The new amendments to the Cuban Assets Control Regulations and the Export Administration Regulations mark a significant change in U.S. policy toward Cuba. Companies will have to reassess the potential benefits of doing business in Cuba against the potentially high costs of complying with the sanctions, say Emerson Siegle and Brendan Hanifin of Ropes & Gray LLP.
There is a difference between a lawyer or investigator seeking evidence to defend against allegations and correct misrepresentations, and, on the other hand, using duplicitous means to gather information and intimidate alleged victims and journalists. Client advocacy does not mean winning at all costs, says Nicole Kardell of Ifrah Law PLLC.

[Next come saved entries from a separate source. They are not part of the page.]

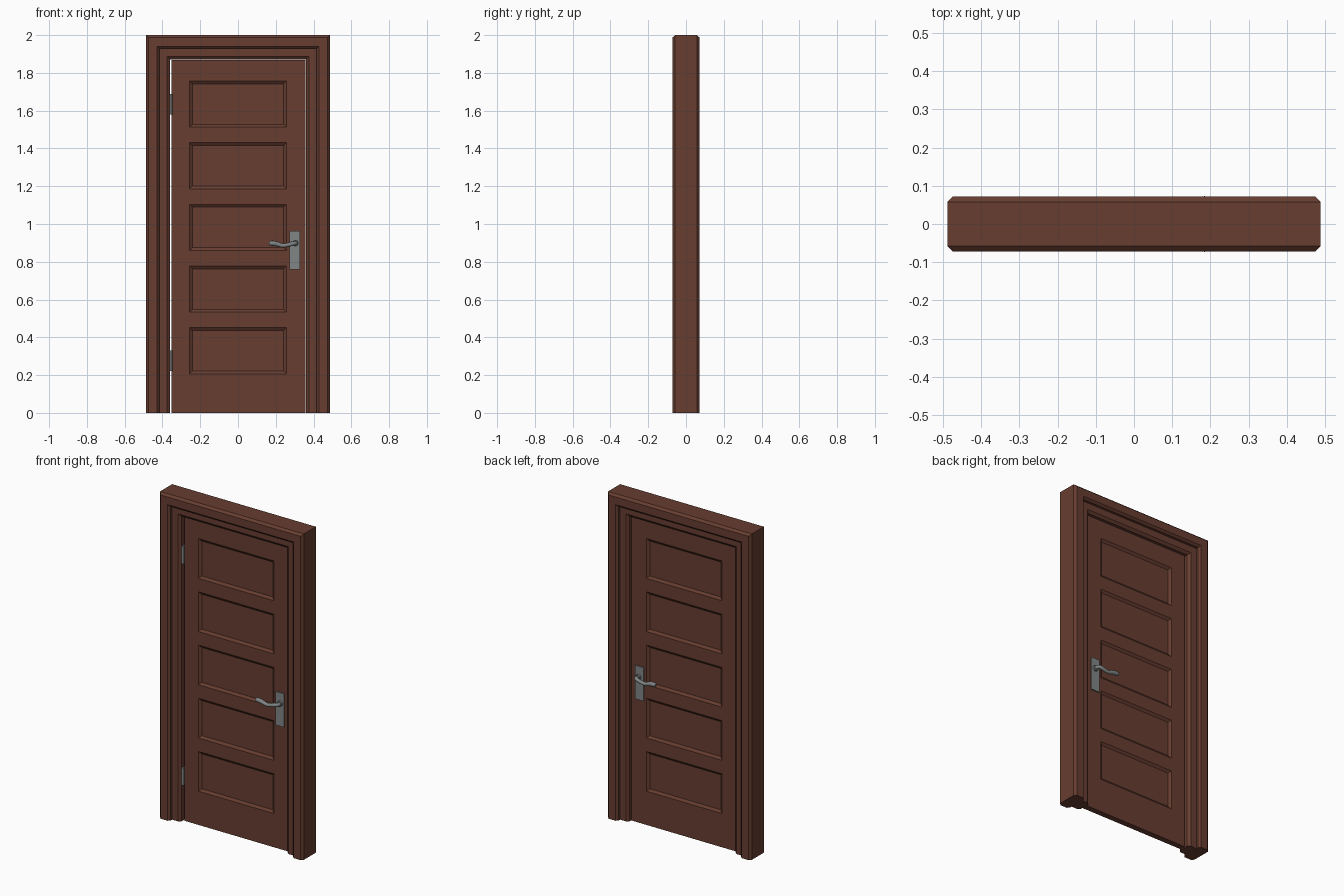
import bpy, bmesh, math
from mathutils import Vector

if "Cube" in bpy.data.objects:
    bpy.data.objects.remove(bpy.data.objects["Cube"])


def material(name, rgb):
    m = bpy.data.materials.new(name)
    m.diffuse_color = (*rgb, 1)
    m.use_nodes = True
    m.node_tree.nodes["Principled BSDF"].inputs["Base Color"].default_value = m.diffuse_color
    return m


wood = material("brown wood", (0.135, 0.047, 0.030))
metal = material("grey metal", (0.22, 0.235, 0.235))


def finish(name, bm, mat):
    bmesh.ops.recalc_face_normals(bm, faces=bm.faces)
    me = bpy.data.meshes.new(name)
    bm.to_mesh(me)
    bm.free()
    ob = bpy.data.objects.new(name, me)
    me.materials.append(mat)
    bpy.context.collection.objects.link(ob)
    return ob


# Door frame: stepped moulding profile swept round three sides with mitred corners
half = [(0.488, -0.058), (0.475, -0.072), (0.428, -0.072), (0.416, -0.060),
        (0.416, -0.045), (0.375, -0.045), (0.360, -0.032)]
profile = half + [(d, -y) for d, y in reversed(half)]
bm = bmesh.new()
rings = []
for sx, up in ((-1, 0), (-1, 1), (1, 1), (1, 0)):
    rings.append([bm.verts.new((sx * d, y, up * (1.512 + d))) for d, y in profile])
n = len(profile)
for a, b in zip(rings, rings[1:]):
    for i in range(n):
        j = (i + 1) % n
        bm.faces.new((a[i], a[j], b[j], b[i]))
bm.faces.new(rings[0])
bm.faces.new(rings[-1])
finish("door_frame", bm, wood)

# Door leaf: gridded slab with five recessed panels on both faces
T = 0.018
xs = [-0.352, -0.256, 0.256, 0.357]
zs = [0.0]
for k in range(5):
    z = 0.207 + 0.3265 * k
    zs += [z, z + 0.244]
zs.append(1.869)
bm = bmesh.new()
panels = []
for y in (-T, T):
    g = [[bm.verts.new((x, y, z)) for z in zs] for x in xs]
    for i in range(3):
        for k in range(len(zs) - 1):
            f = bm.faces.new((g[i][k], g[i + 1][k], g[i + 1][k + 1], g[i][k + 1]))
            if i == 1 and k % 2 == 1:
                panels.append(f)
bmesh.ops.bridge_loops(bm, edges=[e for e in bm.edges if e.is_boundary])
bmesh.ops.recalc_face_normals(bm, faces=bm.faces)
bmesh.ops.inset_individual(bm, faces=panels, thickness=0.021, depth=-0.011)
finish("door_leaf", bm, wood)


def box(name, lo, hi, mat):
    bm = bmesh.new()
    bmesh.ops.create_cube(bm, size=1)
    lo, hi = Vector(lo), Vector(hi)
    for v in bm.verts:
        v.co = (lo + hi) / 2 + v.co * (hi - lo)
    return finish(name, bm, mat)


def cylinder(name, centre, radius, length, axis, mat):
    bm = bmesh.new()
    bmesh.ops.create_cone(bm, cap_ends=True, segments=20, radius1=radius,
                          radius2=radius, depth=length)
    q = Vector((0, 0, 1)).rotation_difference(Vector(axis))
    for v in bm.verts:
        v.co = q @ v.co + Vector(centre)
    for f in bm.faces:
        f.smooth = len(f.verts) == 4
    return finish(name, bm, mat)


# Wavy lever: x, distance from door middle, z, thickness factor
lever_path = [(0.304, 0.022, 0.898, 1.0), (0.304, 0.050, 0.898, 1.0),
              (0.292, 0.058, 0.897, 1.0), (0.262, 0.060, 0.889, 0.95),
              (0.235, 0.060, 0.886, 0.95), (0.210, 0.060, 0.893, 1.1),
              (0.185, 0.060, 0.898, 1.2), (0.168, 0.060, 0.898, 1.1),
              (0.163, 0.060, 0.898, 0.7)]

# Handle sets on both faces
for side, s in (("front", -1), ("back", 1)):
    ys = sorted((s * (T - 0.002), s * (T + 0.008)))
    box(side + "_handle_plate", (0.272, ys[0], 0.758), (0.329, ys[1], 0.963), metal)
    cylinder(side + "_handle_collar", (0.304, s * 0.031, 0.898), 0.017, 0.014, (0, 1, 0), metal)
    cu = bpy.data.curves.new(side + "_lever", 'CURVE')
    cu.dimensions = '3D'
    cu.bevel_depth = 0.0115
    cu.bevel_resolution = 3
    cu.resolution_u = 4
    cu.use_fill_caps = True
    sp = cu.splines.new('BEZIER')
    sp.bezier_points.add(len(lever_path) - 1)
    for p, (x, d, z, r) in zip(sp.bezier_points, lever_path):
        p.co = (x, s * (d - 0.001), z)
        p.radius = r
        p.handle_left_type = p.handle_right_type = 'AUTO'
    cu.materials.append(metal)
    bpy.context.collection.objects.link(bpy.data.objects.new(side + "_lever", cu))

# Hinges: knuckle barrel with a thin leaf bridging the gap
for name, z in (("lower", 0.275), ("upper", 1.635)):
    cylinder(name + "_hinge_barrel", (-0.356, -0.026, z), 0.008, 0.108, (0, 0, 1), metal)
    box(name + "_hinge_leaf", (-0.358, -0.024, z - 0.052), (-0.354, 0.012, z + 0.052), metal)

Recently, a strong economy, coupled with a low unemployment rate for college-educated professionals has resulted in U.S. employers having just over a 30 percent chance of having their H-1B petitions selected for adjudication. Fortunately, there are alternatives employers can consider when they are unable to obtain the foreign professional resources they need, says Andrew Greenfield of Fragomen, Del Rey, Bernsen & Loewy LLP.
Today's climate of “alternative facts” has jurors making decisions based on beliefs, emotions and social affiliations that often go unacknowledged or underappreciated. To present their case in the most persuasive manner possible, litigators should consider adapting to their audience when it comes to four psychological factors, say consultants with Persuasion Strategies, a service of Holland & Hart LLP.